▶ **INPUT FOR THIS TASK**
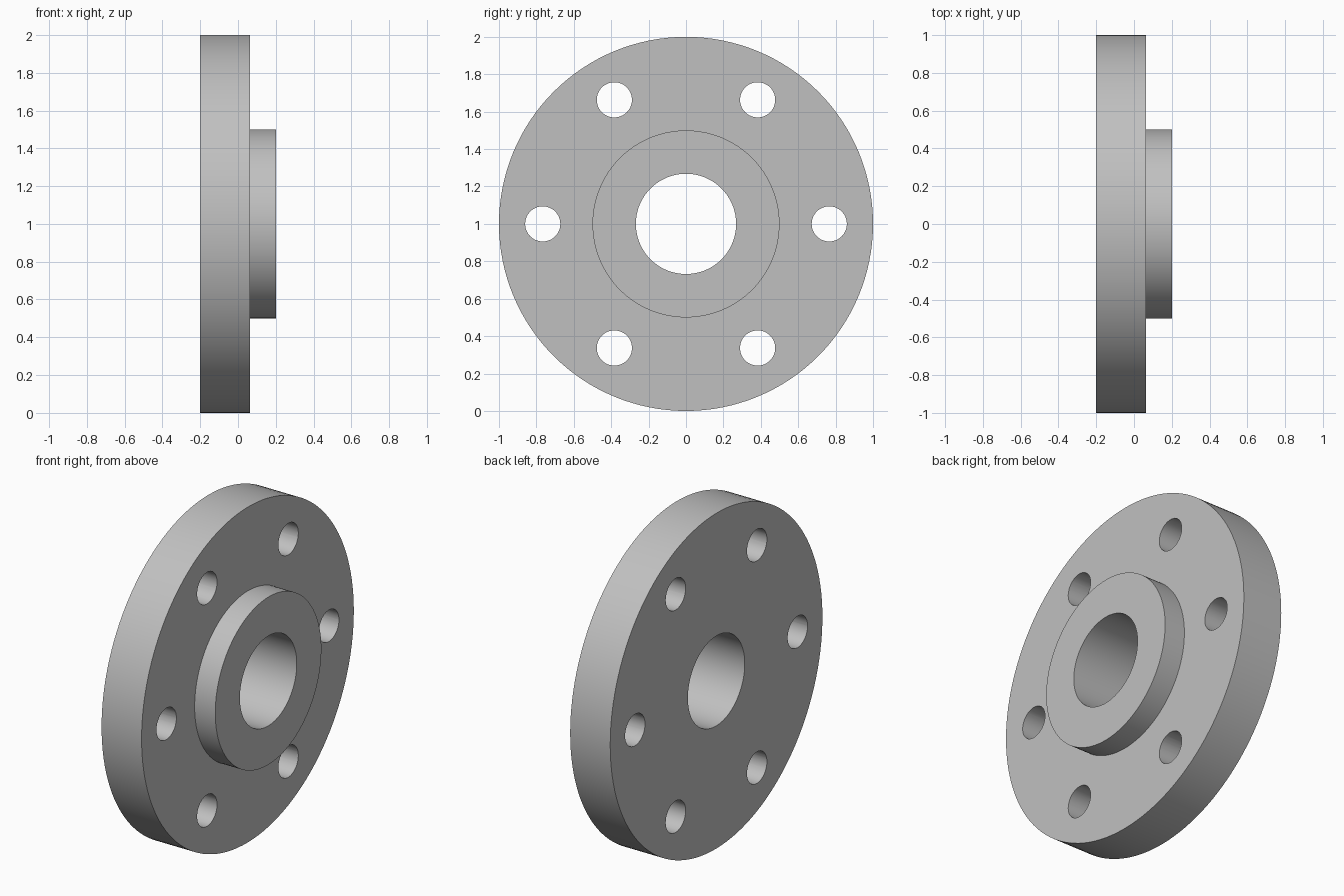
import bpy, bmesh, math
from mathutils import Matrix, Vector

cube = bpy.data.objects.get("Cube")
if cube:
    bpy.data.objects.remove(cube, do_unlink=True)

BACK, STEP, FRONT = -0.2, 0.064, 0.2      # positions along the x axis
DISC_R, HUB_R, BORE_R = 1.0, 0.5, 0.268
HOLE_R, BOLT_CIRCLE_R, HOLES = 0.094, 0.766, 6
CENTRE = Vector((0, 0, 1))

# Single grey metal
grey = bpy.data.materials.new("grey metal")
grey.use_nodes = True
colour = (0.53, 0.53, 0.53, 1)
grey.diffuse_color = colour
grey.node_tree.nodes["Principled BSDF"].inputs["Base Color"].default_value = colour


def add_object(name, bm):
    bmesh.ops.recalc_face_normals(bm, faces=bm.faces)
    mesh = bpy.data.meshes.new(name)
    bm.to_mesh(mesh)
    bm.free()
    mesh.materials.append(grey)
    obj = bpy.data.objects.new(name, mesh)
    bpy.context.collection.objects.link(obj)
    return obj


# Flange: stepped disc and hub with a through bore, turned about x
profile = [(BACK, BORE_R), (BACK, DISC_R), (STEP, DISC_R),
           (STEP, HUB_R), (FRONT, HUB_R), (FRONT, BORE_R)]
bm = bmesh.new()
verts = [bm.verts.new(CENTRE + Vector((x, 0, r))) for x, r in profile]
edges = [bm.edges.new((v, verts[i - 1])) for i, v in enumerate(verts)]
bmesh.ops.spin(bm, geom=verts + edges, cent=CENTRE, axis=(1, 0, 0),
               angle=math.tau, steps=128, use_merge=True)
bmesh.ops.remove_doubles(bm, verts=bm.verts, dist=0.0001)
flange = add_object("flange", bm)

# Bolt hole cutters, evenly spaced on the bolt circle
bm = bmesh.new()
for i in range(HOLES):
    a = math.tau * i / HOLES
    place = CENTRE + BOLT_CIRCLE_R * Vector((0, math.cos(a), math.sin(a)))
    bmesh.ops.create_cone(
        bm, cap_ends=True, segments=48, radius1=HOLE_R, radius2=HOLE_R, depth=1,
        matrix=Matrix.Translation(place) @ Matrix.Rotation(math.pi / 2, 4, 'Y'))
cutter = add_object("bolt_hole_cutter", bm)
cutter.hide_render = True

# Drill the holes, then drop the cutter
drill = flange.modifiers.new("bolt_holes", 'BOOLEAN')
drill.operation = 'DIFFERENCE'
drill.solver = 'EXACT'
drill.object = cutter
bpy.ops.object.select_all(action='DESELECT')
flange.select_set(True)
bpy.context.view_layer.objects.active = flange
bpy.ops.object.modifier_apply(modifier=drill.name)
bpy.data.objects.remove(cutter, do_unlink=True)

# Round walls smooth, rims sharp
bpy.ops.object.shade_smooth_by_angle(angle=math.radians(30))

▶ **REQUIREMENT**
Out of the data above, set down the lines from the one with "bpy.data.objects.remove(cube, do_unlink=True)" to the one with "grey.use_nodes = True", both included, exactly as written and with no additions.

▶ **RESPONSE TO THE EXERCISE**
    bpy.data.objects.remove(cube, do_unlink=True)

BACK, STEP, FRONT = -0.2, 0.064, 0.2      # positions along the x axis
DISC_R, HUB_R, BORE_R = 1.0, 0.5, 0.268
HOLE_R, BOLT_CIRCLE_R, HOLES = 0.094, 0.766, 6
CENTRE = Vector((0, 0, 1))

# Single grey metal
grey = bpy.data.materials.new("grey metal")
grey.use_nodes = True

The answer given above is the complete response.